November 6, 2015 EMV Migration en_US The recent shift to EMV cards and transactions makes it even more important to guard against card fraud. Here are some tips to make your processes more secure. https://quickbooks.intuit.com/cas/dam/IMAGE/A9lw8kNf1/4e1421528c3b8a332f1ddfeca6a7cd28.jpg https://quickbooks.intuit.com/r/emv-migration/3-things-you-need-to-know-about-detecting-credit-card-fraud 3 Things You Need to Know About Detecting Credit-Card Fraud
EMV Migration

3 Things You Need to Know About Detecting Credit-Card Fraud

By QuickBooks November 6, 2015

Credit card fraud has a negative impact on consumers and businesses alike, but merchants often end up paying the bigger price. In addition to hefty fines, merchants who experience fraud can also suffer from a damaged reputation and loss of customer trust. It can also lead to chargebacks, which can result in higher credit-card processing rates.

Additionally, a recent transition from traditional magnetic-strip cards to new EMV-chip cards shifts the liability for fraud from card issuers to merchants. As such, merchants who do not use an EMV-chip card reader to process transactions when a chip card is presented can be held liable for any fraud that occurs as a result.

To assure you don’t suffer the consequences of fraudulent transactions, let’s take a look at three things merchants should know about detecting credit card fraud.

1. It’s More Common Online

Merchants who do business using an e-commerce platform or via mail or telephone order need to be especially mindful for fraud because it’s much more common with card-not-present transactions.

The National Federation of Independent Business points out some red flags to look for. These include orders with different billing and shipping addresses, using possibly bogus names and unusually large next-day deliveries.

An address-verification service can help business owners determine whether orders are fraudulent or not by double-checking the records against cardholder information at the card issuers.

2. Small Businesses Are Prime Targets

While credit card fraud is more common online, it also occurs at brick-and-mortar businesses, especially those on the smaller side.

There are a number of ways to reduce the potential for fraud during in-person transactions. Look out for abnormally large transactions, which, according to American Express, could be a sign that the buyer is in a rush to use a card before the owner realizes it’s missing. Also, take a second look if the customer doesn’t have the physical card and instead has the number written on a piece of paper or recites it from memory. Finally, an unusual-looking card could be the work of fraudsters. Look out for cards with dull finishes or typefaces that appear off.
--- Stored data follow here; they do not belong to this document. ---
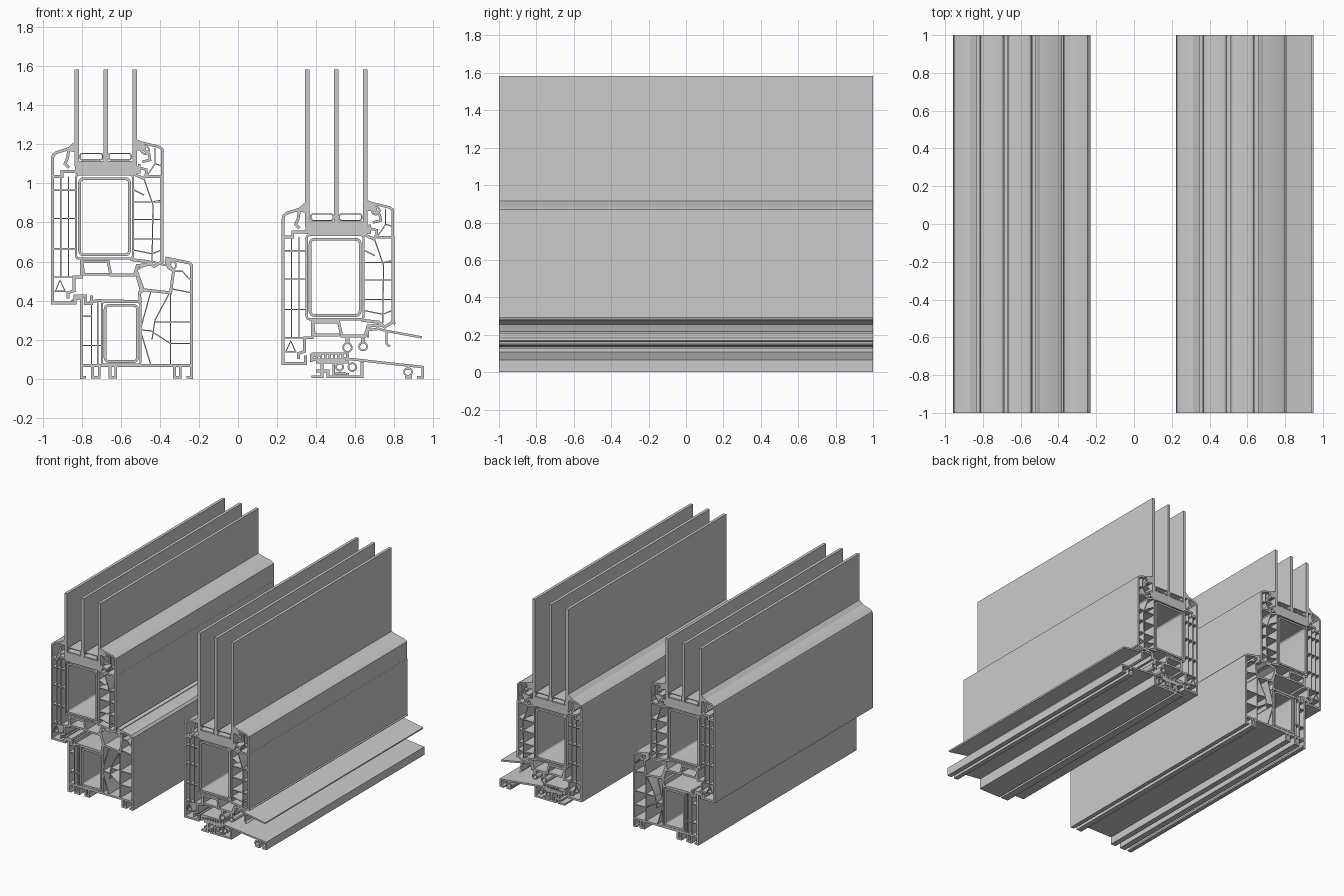
import bpy, bmesh
from math import sin, cos, pi, radians
from mathutils import Vector

Y0, Y1 = -1.0, 1.0   # every part is an extrusion along y


def rrect(x0, z0, x1, z1, r, n=4):
    """Rounded rectangle outline."""
    pts = []
    for k, (cx, cz) in enumerate([(x1-r, z1-r), (x0+r, z1-r), (x0+r, z0+r), (x1-r, z0+r)]):
        for i in range(n + 1):
            a = pi/2 * (k + i/n)
            pts.append((cx + r*cos(a), cz + r*sin(a)))
    return pts


def circle(cx, cz, r, n=14):
    return [(cx + r*cos(2*pi*i/n), cz + r*sin(2*pi*i/n)) for i in range(n)]


def strip(bm, path, t, closed):
    """Mitred wall of thickness t following a path in the xz plane."""
    p = [Vector(q) for q in path]
    n = len(p)
    segs = n if closed else n - 1
    nor = []
    for i in range(segs):
        d = (p[(i+1) % n] - p[i]).normalized()
        nor.append(Vector((-d.y, d.x)))
    rows = []
    for i in range(n):
        a = nor[i-1] if (closed or i > 0) else nor[0]
        b = nor[i] if i < segs else nor[-1]
        m = (a + b) / max(1 + a.dot(b), 0.5) * t/2
        rows.append([bm.verts.new((q.x, y, q.y)) for y in (Y0, Y1) for q in (p[i]+m, p[i]-m)])
    for i in range(segs):
        a, b = rows[i], rows[(i+1) % n]
        for j, k in ((0, 1), (1, 3), (3, 2), (2, 0)):
            bm.faces.new((a[j], a[k], b[k], b[j]))
    if not closed:
        for r in (rows[0], rows[-1]):
            bm.faces.new((r[0], r[1], r[3], r[2]))


def finish(name, bm):
    bmesh.ops.recalc_face_normals(bm, faces=bm.faces)
    me = bpy.data.meshes.new(name)
    bm.to_mesh(me)
    bm.free()
    ob = bpy.data.objects.new(name, me)
    bpy.context.collection.objects.link(ob)
    return ob


def walls(name, paths, t, off=(0, 0), closed=False):
    bm = bmesh.new()
    for path in paths:
        strip(bm, [(x+off[0], z+off[1]) for x, z in path], t, closed)
    return finish(name, bm)


def solid(name, outlines, off=(0, 0)):
    bm = bmesh.new()
    for o in outlines:
        a, b = [[bm.verts.new((x+off[0], y, z+off[1])) for x, z in o] for y in (Y0, Y1)]
        bm.faces.new(a)
        bm.faces.new(b)
        for i in range(len(o)):
            j = (i+1) % len(o)
            bm.faces.new((a[i], a[j], b[j], b[i]))
    return finish(name, bm)


def rect(x0, z0, x1, z1):
    return [(x0, z0), (x1, z0), (x1, z1), (x0, z1)]


def sash(tag, dx, dz):
    """Glazed sash, drawn in the left-hand position and shifted."""
    o = (dx, dz)
    # outer skin and hardware groove
    walls(tag + "_sash_skin", [
        [(-.835, .43), (-.835, .388), (-.95, .388), (-.95, 1.125), (-.945, 1.145), (-.93, 1.157),
         (-.865, 1.178), (-.872, 1.13), (-.885, 1.10), (-.865, 1.08)],
        [(-.95, 1.035), (-.90, 1.035), (-.90, 1.06), (-.56, 1.06), (-.485, 1.025), (-.465, 1.05)],
        [(-.87, .41), (-.87, .44), (-.84, .45), (-.84, .52), (-.80, .52), (-.80, .60),
         (-.665, .60), (-.65, .53), (-.53, .53), (-.515, .58), (-.44, .585)],
        [(-.80, .61), (-.79, .535), (-.66, .535)],
        [(-.55, .61), (-.46, .60), (-.43, .575), (-.388, .60), (-.388, 1.04)],
    ], .015, o)
    # chamber around the reinforcement
    walls(tag + "_sash_core", [rrect(-.828, .615, -.538, 1.045, .012, 2)], .011, o, True)
    walls(tag + "_sash_steel", [rrect(-.811, .634, -.555, 1.024, .022)], .014, o, True)
    # thin inner webs
    webs = [[(-.95, z), (-.83, z)] for z in (.965, .82, .665, .52)]
    webs += [[(x, .52), (x, 1.035)] for x in (-.907, -.868)]
    webs += [[(-.54, z), (-.388, z)] for z in (.905, .815, .715)]
    webs += [[(-.44, .585), (-.435, .89), (-.48, 1.02)], [(-.388, .915), (-.435, .905)],
             [(-.54, .66), (-.44, .64), (-.388, .66)], [(-.54, .97), (-.48, .94)]]
    walls(tag + "_sash_webs", webs, .006, o)
    walls(tag + "_sash_drip_web", [[(-.935, .448), (-.91, .505), (-.885, .448)]], .006, o, True)
    # glazing bead
    walls(tag + "_glazing_bead", [
        [(-.47, 1.04), (-.47, 1.07), (-.505, 1.08), (-.505, 1.10)],
        [(-.47, 1.035), (-.388, 1.035), (-.388, 1.175), (-.405, 1.187), (-.50, 1.21),
         (-.50, 1.19), (-.455, 1.15), (-.45, 1.12), (-.49, 1.11)],
    ], .013, o)
    walls(tag + "_bead_webs", [[(-.425, 1.18), (-.425, 1.10), (-.465, 1.04)],
                               [(-.425, 1.10), (-.388, 1.09)]], .006, o)
    # gaskets against the glass
    solid(tag + "_glass_gaskets", [
        [(-.885, 1.17), (-.838, 1.16), (-.834, 1.215), (-.865, 1.188)],
        [(-.522, 1.17), (-.47, 1.165), (-.47, 1.19), (-.50, 1.218), (-.52, 1.225)],
    ], o)
    walls(tag + "_gasket_bulb", [circle(-.475, 1.17, .02)], .009, o, True)
    # triple glazing, spacers and setting block
    solid(tag + "_glass_panes", [rect(x, 1.09 + dz, x + .023, 1.583) for x in
                                 (-.837 + dx, -.689 + dx, -.541 + dx)])
    solid(tag + "_edge_seal", [rect(-.814, 1.09, -.689, 1.115), rect(-.666, 1.09, -.541, 1.115)], o)
    walls(tag + "_spacers", [rrect(-.808, 1.12, -.693, 1.153, .012), rrect(-.662, 1.12, -.547, 1.153, .012)],
          .007, o, True)
    solid(tag + "_setting_block", [rect(-.835, 1.05, -.50, 1.09)], o)


sash("window", 0, 0)
sash("door", 1.18, -.31)

# fixed frame below the window sash
walls("frame_skin", [
    [(-.802, 0), (-.802, .425), (-.78, .425), (-.78, .385), (-.75, .385), (-.75, .425)],
    [(-.76, .39), (-.72, .40), (-.50, .395), (-.505, .44), (-.48, .455), (-.345, .44),
     (-.33, .55), (-.365, .60), (-.33, .61), (-.25, .593), (-.238, .58), (-.238, .0)],
    [(-.802, .067), (-.238, .067)],
], .015)
walls("frame_core", [rrect(-.697, .074, -.498, .392, .012, 2)], .01, closed=True)
walls("frame_steel", [rrect(-.680, .088, -.515, .376, .02)], .014, closed=True)
walls("frame_webs", [
    [(-.75, .067), (-.75, .39)], [(-.718, .067), (-.718, .39)],
    [(-.802, .17), (-.70, .17)], [(-.802, .32), (-.75, .32)],
    [(-.445, .45), (-.50, .25), (-.445, .067)], [(-.35, .44), (-.425, .30), (-.44, .2)],
    [(-.345, .44), (-.345, .067)], [(-.43, .29), (-.238, .29)],
    [(-.50, .25), (-.445, .245), (-.345, .18), (-.238, .18)],
    [(-.34, .46), (-.238, .44)], [(-.33, .55), (-.285, .55), (-.238, .5)],
], .006)
# mounting feet under the frame, with small inward hooks
feet = [[(x, .067), (x, .008), (x + h, .008)] for x, h in
        ((-.745, .025), (-.71, -.02), (-.655, .025), (-.625, -.02), (-.325, .025), (-.295, -.02),
         (-.802, .025), (-.238, -.025))]
walls("frame_feet", feet, .014)
# seals between frame and sash
solid("frame_seals", [
    [(-.53, .55), (-.515, .56), (-.475, .45), (-.50, .44)],
    [(-.375, .585), (-.34, .585), (-.34, .62), (-.37, .625)],
    [(-.86, .395), (-.79, .41), (-.79, .43), (-.82, .43)],
])
walls("frame_centre_seal", [[(-.515, .56), (-.44, .60), (-.37, .58)]], .01)
walls("frame_seal_bulb", [circle(-.34, .58, .022)], .009, closed=True)

# door threshold
walls("threshold_base", [
    [(.375, .01), (.43, .01), (.43, .04), (.46, .04), (.46, .01), (.635, .01), (.635, .085)],
    [(.375, .085), (.375, .12), (.43, .12)],
    [(.43, .04), (.43, .085), (.56, .085), (.56, .13)],
    [(.49, .01), (.49, .085)], [(.56, .01), (.56, .03)],
    [(.40, .085), (.43, .085)], [(.40, .04), (.43, .04)],
], .014)
walls("threshold_ramp", [
    [(.535, .105), (.60, .098), (.945, .060), (.945, .008), (.915, .008)],
    [(.87, .067), (.87, .045)], [(.855, .008), (.885, .008), (.885, .022)],
], .013)
walls("ramp_clip", [circle(.87, .035, .02)], .009, closed=True)
# toothed thermal insert
teeth = [rect(.375 + .022*i, .098, .387 + .022*i, .135) for i in range(8)]
solid("threshold_insert", teeth + [rect(.375, .092, .55, .104), rect(.375, .125, .55, .135),
                                   rect(.50, .02, .55, .035)])
walls("threshold_bulbs", [circle(.56, .16, .022), circle(.64, .165, .02),
                          circle(.585, .06, .02), circle(.52, .06, .018)], .009, closed=True)
# seals hanging from the door sash
solid("door_seal_stems", [rect(.55, .18, .57, .225), rect(.63, .183, .65, .225)])
# weather bar
walls("weather_bar", [
    [(.70, .285), (.72, .255), (.76, .245), (.94, .212)],
    [(.665, .21), (.665, .25), (.72, .255)],
    [(.76, .245), (.76, .18), (.775, .165)],
    [(.79, .29), (.805, .28)],
], .012)

# smooth the rounded corners, keep the edges crisp
for ob in bpy.context.collection.objects:
    ob.select_set(True)
    bpy.context.view_layer.objects.active = ob
bpy.ops.object.shade_smooth_by_angle(angle=radians(30))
One way to prevent this type of fraud is to ask customers for personal identification to ensure it matches the name on the card.

3. Up-to-Date Equipment Will Help Alleviate Fraud

While updating payment technology won’t necessarily help merchants catch fraud, it will help prevent the fallout of a fraudulent transaction.

With the chargeback liability shift, it’s crucial that merchants upgrade to EMV-enabled credit card processing equipment. The new software contains chip-and-PIN technology, which is more effective than a magnetic strip in preventing fraud. EMV technology increases card data security mainly by making it virtually impossible to create counterfeit cards and by requiring cardholder authentication that verifies that the card belongs to the person using it.

As an additional security measure, merchants should make sure they are using payment technology that is compliant with PCI standards.

When it comes to credit card fraud, merchants have a lot at stake. The best defense is to be aware of common fraud scenarios and use payment technology that can help prevent fraud in the first place. For more tips on avoiding card fraud, check out our article on four ways to spot a fake credit or debit card.